THE SITUATION IN PERSIA (1896).
—Shrine of Shah Abdul Azim —Death of Nasr-ed-Din Shah —Jemal-ed-Din in Tehran —Shiahs and Sunnis —Islam in Persia.
The famous shrine and sanctuary of Shah Abdul Azim, about five miles from Tehran, is a very popular place of pilgrimage with the inhabitants of the town, and its close neighbourhood to the crowded capital makes it a great holiday, as well as religious, resort. This shrine has been specially favoured by many sovereigns, and particularly by those of the present dynasty. On the Mohammedan special weekly day of prayer and mosque services, Friday, called Juma, or the day of the congregation, Shah Abdul Azim is visited by great numbers of people.
On Friday, May 1, this sanctuary was the scene of one of the saddest events which has ever happened in Persia—the murder within its sacred precincts of Nasr-ed-Din Shah, a monarch who was about to celebrate the jubilee of a reign which will always be remembered, not only for its remarkable length, but also for its peaceful character and general popularity.

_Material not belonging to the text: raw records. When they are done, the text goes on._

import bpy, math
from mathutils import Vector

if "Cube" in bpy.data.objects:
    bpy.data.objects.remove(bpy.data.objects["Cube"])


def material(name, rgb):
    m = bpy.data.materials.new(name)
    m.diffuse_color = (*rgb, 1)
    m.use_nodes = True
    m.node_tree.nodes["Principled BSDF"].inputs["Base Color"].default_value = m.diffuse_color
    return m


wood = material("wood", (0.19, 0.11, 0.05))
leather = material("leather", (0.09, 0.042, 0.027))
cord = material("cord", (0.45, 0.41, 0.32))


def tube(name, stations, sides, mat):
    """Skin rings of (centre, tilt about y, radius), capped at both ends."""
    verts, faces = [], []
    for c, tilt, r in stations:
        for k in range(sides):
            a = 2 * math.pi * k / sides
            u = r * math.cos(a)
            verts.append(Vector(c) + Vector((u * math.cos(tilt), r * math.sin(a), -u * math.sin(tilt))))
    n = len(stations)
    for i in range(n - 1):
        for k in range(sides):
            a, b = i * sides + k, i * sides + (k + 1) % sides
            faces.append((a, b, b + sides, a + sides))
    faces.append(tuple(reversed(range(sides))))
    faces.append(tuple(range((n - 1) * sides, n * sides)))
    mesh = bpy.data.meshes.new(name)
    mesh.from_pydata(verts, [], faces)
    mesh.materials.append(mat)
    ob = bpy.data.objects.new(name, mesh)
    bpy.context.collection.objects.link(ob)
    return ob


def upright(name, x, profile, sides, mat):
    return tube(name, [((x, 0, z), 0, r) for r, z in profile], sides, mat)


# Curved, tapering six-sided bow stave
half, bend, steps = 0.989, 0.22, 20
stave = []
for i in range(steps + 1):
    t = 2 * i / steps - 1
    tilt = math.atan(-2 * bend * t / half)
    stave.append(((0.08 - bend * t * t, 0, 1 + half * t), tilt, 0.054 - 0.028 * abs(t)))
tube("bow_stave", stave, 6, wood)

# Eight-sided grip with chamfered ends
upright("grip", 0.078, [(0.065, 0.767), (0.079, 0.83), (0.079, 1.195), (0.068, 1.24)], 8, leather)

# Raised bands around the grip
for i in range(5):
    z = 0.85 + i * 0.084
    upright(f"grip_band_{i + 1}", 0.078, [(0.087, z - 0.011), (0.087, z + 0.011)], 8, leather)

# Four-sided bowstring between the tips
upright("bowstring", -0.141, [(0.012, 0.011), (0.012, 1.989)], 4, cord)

The proof of this popularity is that Nasr-ed-Din Shah was able to leave his country on three occasions for visits to Europe, and returned each time to receive a welcome from his subjects. This in itself is unprecedented in Eastern history.
I little thought when I had the honour of conversing with him in October last that it was possible that a King so admired and loved by his people, and then looking forward with pride and pleasure to the celebration of his approaching jubilee, should perish in their midst by the hand of an assassin within five days of the event.
Passing over what in the early years of his reign, through the exigencies of the times and the pitfalls of intrigue, led to the shedding of blood, we see in his later years a reluctance to inflict capital or severe punishment which almost amounted to a serious fault. I remember an instance of this in the case of a notorious highway robber, guilty of many murders, who was spared so long, that it was only on the bad effect of leniency becoming prominently dangerous to traders and travellers that the extreme penalty was sanctioned. I have already mentioned how the people had learnt to put their trust in the late Shah’s desire to protect them against oppressive government in the provinces, and how he had made himself popular with the military and nomad tribes. The crime which has caused his death will undoubtedly be regarded as sacrilege, both with reference to the life which was taken and the sanctuary which it violated. And the abhorrence of the crime will strengthen what it was intended to end or weaken, viz., the influence and power of the Kajar dynasty. With the impressionable Persians there will be but one feeling, of shuddering horror that such a thing could be done by one of their own faith, who was a subject of their Sovereign.